[Data shown — start]
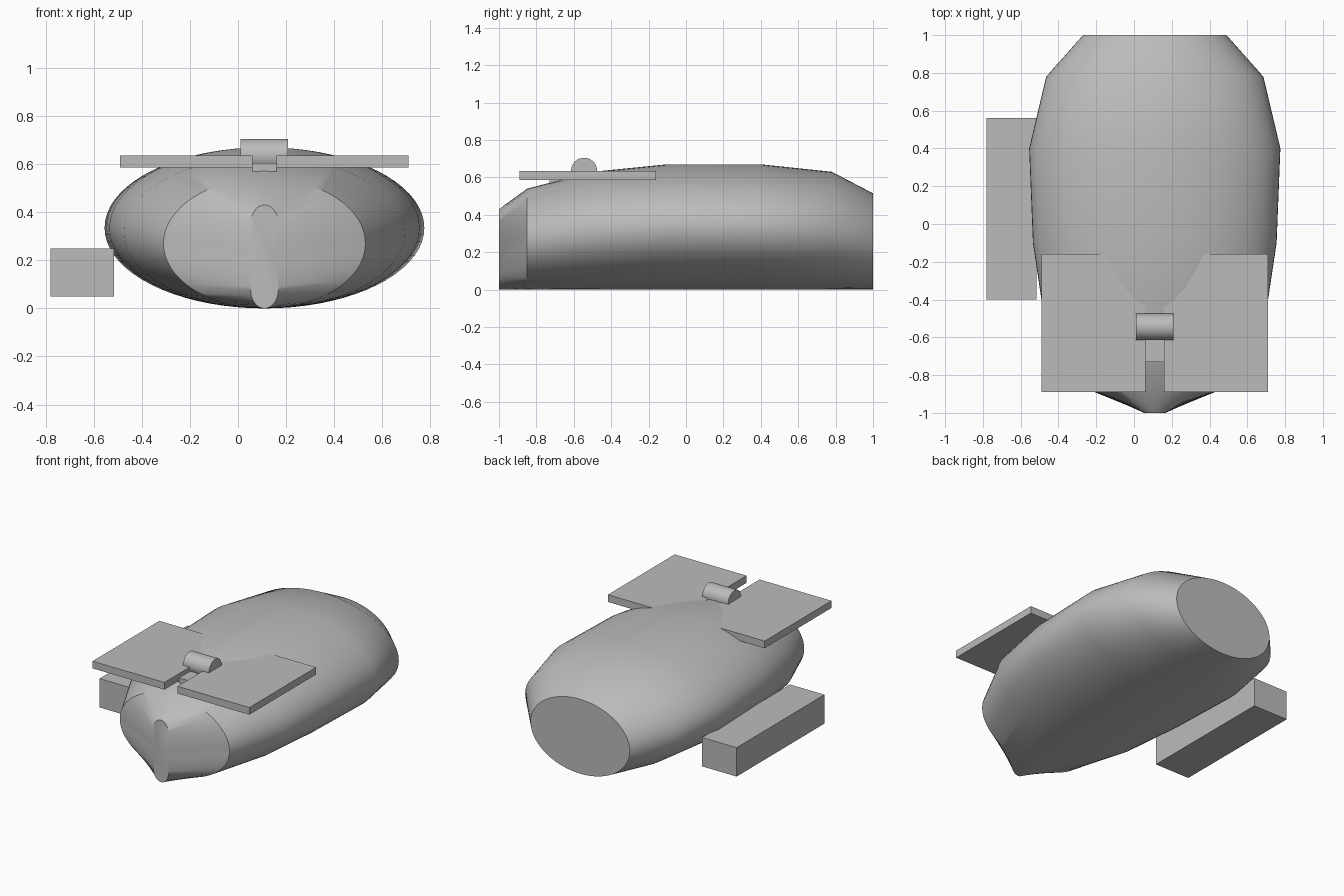
import bpy, bmesh, math

if "Cube" in bpy.data.objects:
    bpy.data.objects.remove(bpy.data.objects["Cube"], do_unlink=True)

grey = bpy.data.materials.new("plain grey")
grey.use_nodes = True
colour = (0.5, 0.5, 0.5, 1)
grey.diffuse_color = colour
grey.node_tree.nodes["Principled BSDF"].inputs["Base Color"].default_value = colour

MID = 0.11  # x of the hull's centre line


def add_object(name, bm, smooth=False):
    bmesh.ops.recalc_face_normals(bm, faces=bm.faces)
    mesh = bpy.data.meshes.new(name)
    bm.to_mesh(mesh)
    bm.free()
    mesh.materials.append(grey)
    ob = bpy.data.objects.new(name, mesh)
    bpy.context.collection.objects.link(ob)
    if smooth:
        bpy.ops.object.select_all(action='DESELECT')
        ob.select_set(True)
        bpy.context.view_layer.objects.active = ob
        bpy.ops.object.shade_smooth_by_angle(angle=math.radians(32))
    return ob


def box(name, x, y, z):
    bm = bmesh.new()
    bmesh.ops.create_cube(bm, size=1)
    for v in bm.verts:
        v.co = [(a + b) / 2 + c * (b - a) for (a, b), c in zip((x, y, z), v.co)]
    return add_object(name, bm)


def loft(name, rings):
    bm = bmesh.new()
    loops = [[bm.verts.new(p) for p in ring] for ring in rings]
    n = len(loops[0])
    for a, b in zip(loops, loops[1:]):
        for i in range(n):
            j = (i + 1) % n
            bm.faces.new((a[i], a[j], b[j], b[i]))
    bm.faces.new(loops[0])
    bm.faces.new(loops[-1])
    return add_object(name, bm, True)


def section(y, half, top, waisted=False):
    ring = []
    for i in range(72):
        t = math.tau * i / 72
        c, s = math.cos(t), math.sin(t)
        pinch = 0.5 + 0.9 * abs(s) if waisted else 1
        ring.append((MID + half * c * pinch, y, top / 2 * (1 + s)))
    return ring


# Hull: elliptical sections resting on the ground, ending in a narrow waisted bow
stations = [(-0.85, 0.42, 0.54), (-0.5, 0.585, 0.63), (-0.1, 0.645, 0.67),
            (0.4, 0.665, 0.67), (0.78, 0.575, 0.63), (1.0, 0.38, 0.515)]
loft("hull", [section(-1.0, 0.07, 0.43, True)] + [section(*s) for s in stations])

# Flat deck plates either side of the centre slot
for name, x in (("deck_plate_right", (-0.49, 0.06)), ("deck_plate_left", (0.16, 0.71))):
    box(name, x, (-0.89, -0.16), (0.585, 0.635))

# Block in the slot and the roller across it
box("slot_block", (0.06, 0.16), (-0.73, -0.5), (0.5, 0.605))
loft("roller", [[(x, -0.545 + 0.07 * math.cos(math.tau * i / 40),
                  0.635 + 0.07 * math.sin(math.tau * i / 40)) for i in range(40)]
                for x in (0.01, 0.208)])

# Long box beside the hull
box("side_box", (-0.78, -0.515), (-0.4, 0.56), (0.05, 0.25))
[Data shown — finish]
--- What the task requires ---
Look through the entries above and report each line where the string "name" occurs.

--- Answer to this exercise ---
def add_object(name, bm, smooth=False):
    mesh = bpy.data.meshes.new(name)
    ob = bpy.data.objects.new(name, mesh)
def box(name, x, y, z):
    return add_object(name, bm)
def loft(name, rings):
    return add_object(name, bm, True)
for name, x in (("deck_plate_right", (-0.49, 0.06)), ("deck_plate_left", (0.16, 0.71))):
    box(name, x, (-0.89, -0.16), (0.585, 0.635))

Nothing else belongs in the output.